> **What you will do**
From the entries below, copy out every line with "append" in it.

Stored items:

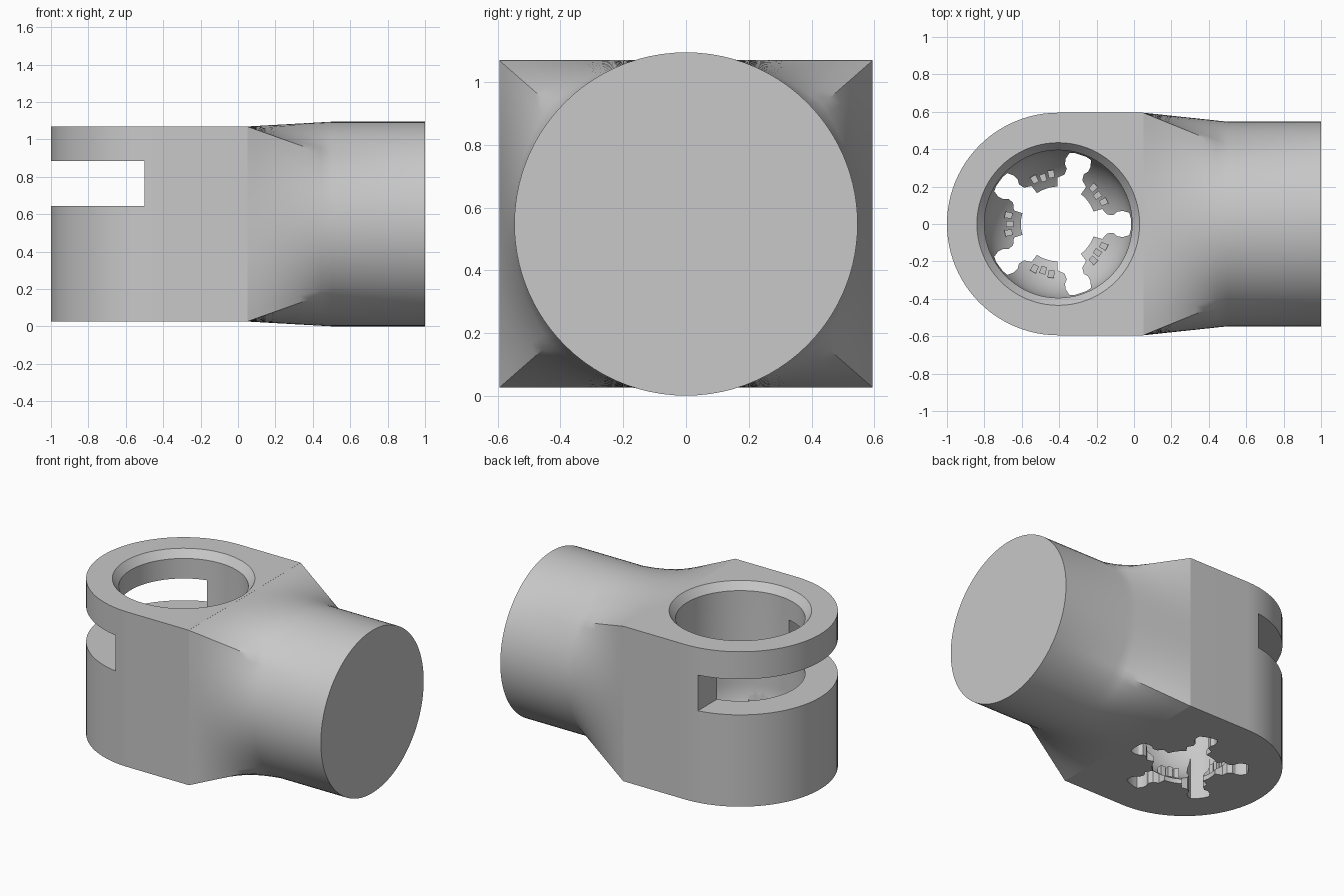
import bpy, bmesh, math
from mathutils import Matrix, Vector

if "Cube" in bpy.data.objects:
    bpy.data.objects.remove(bpy.data.objects["Cube"])

CX, R = -0.405, 0.595           # bore axis and half width of the body
Z0, Z1 = 0.027, 1.07            # body bottom and top
ZC, RS = 0.548, 0.547           # shank axis height and radius
XB, XS = 0.05, 0.5              # start and end of the blend

grey = bpy.data.materials.new("plain_grey")
grey.use_nodes = True
grey.diffuse_color = (0.58, 0.58, 0.58, 1)
grey.node_tree.nodes["Principled BSDF"].inputs["Base Color"].default_value = grey.diffuse_color


def finish(bm, name):
    bmesh.ops.recalc_face_normals(bm, faces=bm.faces)
    mesh = bpy.data.meshes.new(name)
    bm.to_mesh(mesh)
    bm.free()
    mesh.materials.append(grey)
    ob = bpy.data.objects.new(name, mesh)
    bpy.context.collection.objects.link(ob)
    return ob


def select(ob):
    bpy.ops.object.select_all(action='DESELECT')
    ob.select_set(True)
    bpy.context.view_layer.objects.active = ob


def smooth(ob):
    select(ob)
    bpy.ops.object.shade_smooth_by_angle(angle=math.radians(30))


def skin(bm, rings, cap_start=True, cap_end=True):
    """Bridge equal rings of points and optionally cap the ends."""
    vs = [[bm.verts.new(p) for p in ring] for ring in rings]
    n = len(vs[0])
    for a, b in zip(vs, vs[1:]):
        for i in range(n):
            j = (i + 1) % n
            bm.faces.new((a[i], a[j], b[j], b[i]))
    if cap_start:
        bm.faces.new(vs[0])
    if cap_end:
        bm.faces.new(vs[-1])


def prism(name, outline, low, high):
    bm = bmesh.new()
    skin(bm, [[(x, y, z) for x, y in outline] for z in (low, high)])
    return finish(bm, name)


def cut(target, cutter):
    cutter.hide_render = True
    mod = target.modifiers.new("cut", 'BOOLEAN')
    mod.operation, mod.solver, mod.object = 'DIFFERENCE', 'EXACT', cutter
    select(target)
    bpy.ops.object.modifier_apply(modifier=mod.name)
    bpy.data.objects.remove(cutter)


# Body: rounded at one end, flat at the other
arc = [math.pi / 2 + math.pi * i / 48 for i in range(49)]
outline = [(CX + R * math.cos(a), R * math.sin(a)) for a in arc]
body = prism("socket_body", outline + [(XB, -R), (XB, R)], Z0, Z1)

# Bore: chamfered mouth, straight wall, rounded cup and bottom opening
bore_r, cup_z = 0.395, 0.4
profile = [(0.435, 1.2), (0.435, Z1), (bore_r, 1.02)]
end = math.acos(0.2 / bore_r)
for i in range(13):
    t = end * i / 12
    profile.append((bore_r * math.cos(t), cup_z - bore_r * math.sin(t)))
profile.append((0.2, -0.1))
bm = bmesh.new()
turn = [math.tau * i / 80 for i in range(80)]
skin(bm, [[(CX + r * math.cos(a), r * math.sin(a), z) for a in turn] for r, z in profile])
cut(body, finish(bm, "bore_cutter"))

# Cross slot through the rounded end
cut(body, prism("slot_cutter", [(-1.2, -1), (-0.5, -1), (-0.5, 1), (-1.2, 1)], 0.645, 0.885))

# Five lobed notches around the bottom opening
half = [(0.14, 0.05), (0.2, 0.07), (0.235, 0.08), (0.262, 0.05), (0.295, 0.048),
        (0.315, 0.065), (0.345, 0.07), (0.38, 0.06), (0.388, 0.03)]
lobe = half + [(x, -y) for x, y in reversed(half)]
for k in range(5):
    rot = Matrix.Rotation(math.tau * k / 5, 2)
    pts = [rot @ Vector(p) for p in lobe]
    cut(body, prism("notch_cutter", [(CX + p.x, p.y) for p in pts], -0.1, 0.42))
smooth(body)

# Small lugs standing on the cup between the notches
bm = bmesh.new()
for k in range(5):
    for offset in (-10, 0, 10):
        mid = math.tau * (k + 0.5) / 5 + math.radians(offset)
        w = math.radians(3.5)
        near, far = (0.25, 0.29) if offset else (0.24, 0.28)
        ring = [(near, mid - w), (far, mid - w), (far, mid + w), (near, mid + w)]
        skin(bm, [[(CX + r * math.cos(a), r * math.sin(a), z) for r, a in ring]
                  for z in (0.09, 0.16)])
finish(bm, "cup_lugs")

# Shank: rectangle blending into a round bar
hz = (Z1 - Z0) / 2
corner = math.atan2(hz, R)
stops = [-corner, corner, math.pi - corner, math.pi + corner, math.tau - corner]
angles = [a + (b - a) * i / 24 for a, b in zip(stops, stops[1:]) for i in range(24)]


def section(t):
    ring = []
    for a in angles:
        c, s = math.cos(a), math.sin(a)
        box = min(R / max(abs(c), 1e-6), hz / max(abs(s), 1e-6))
        r = box + (RS - box) * t
        ring.append((XB + (XS - XB) * t, r * c, ZC + r * s))
    return ring


bm = bmesh.new()
rings = [section(i / 8) for i in range(9)]
rings.append([(1.0, y, z) for x, y, z in rings[-1]])
skin(bm, rings, cap_start=False)
smooth(finish(bm, "round_shank"))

> **Result for this exercise**
    mesh.materials.append(grey)
    profile.append((bore_r * math.cos(t), cup_z - bore_r * math.sin(t)))
profile.append((0.2, -0.1))
        ring.append((XB + (XS - XB) * t, r * c, ZC + r * s))
rings.append([(1.0, y, z) for x, y, z in rings[-1]])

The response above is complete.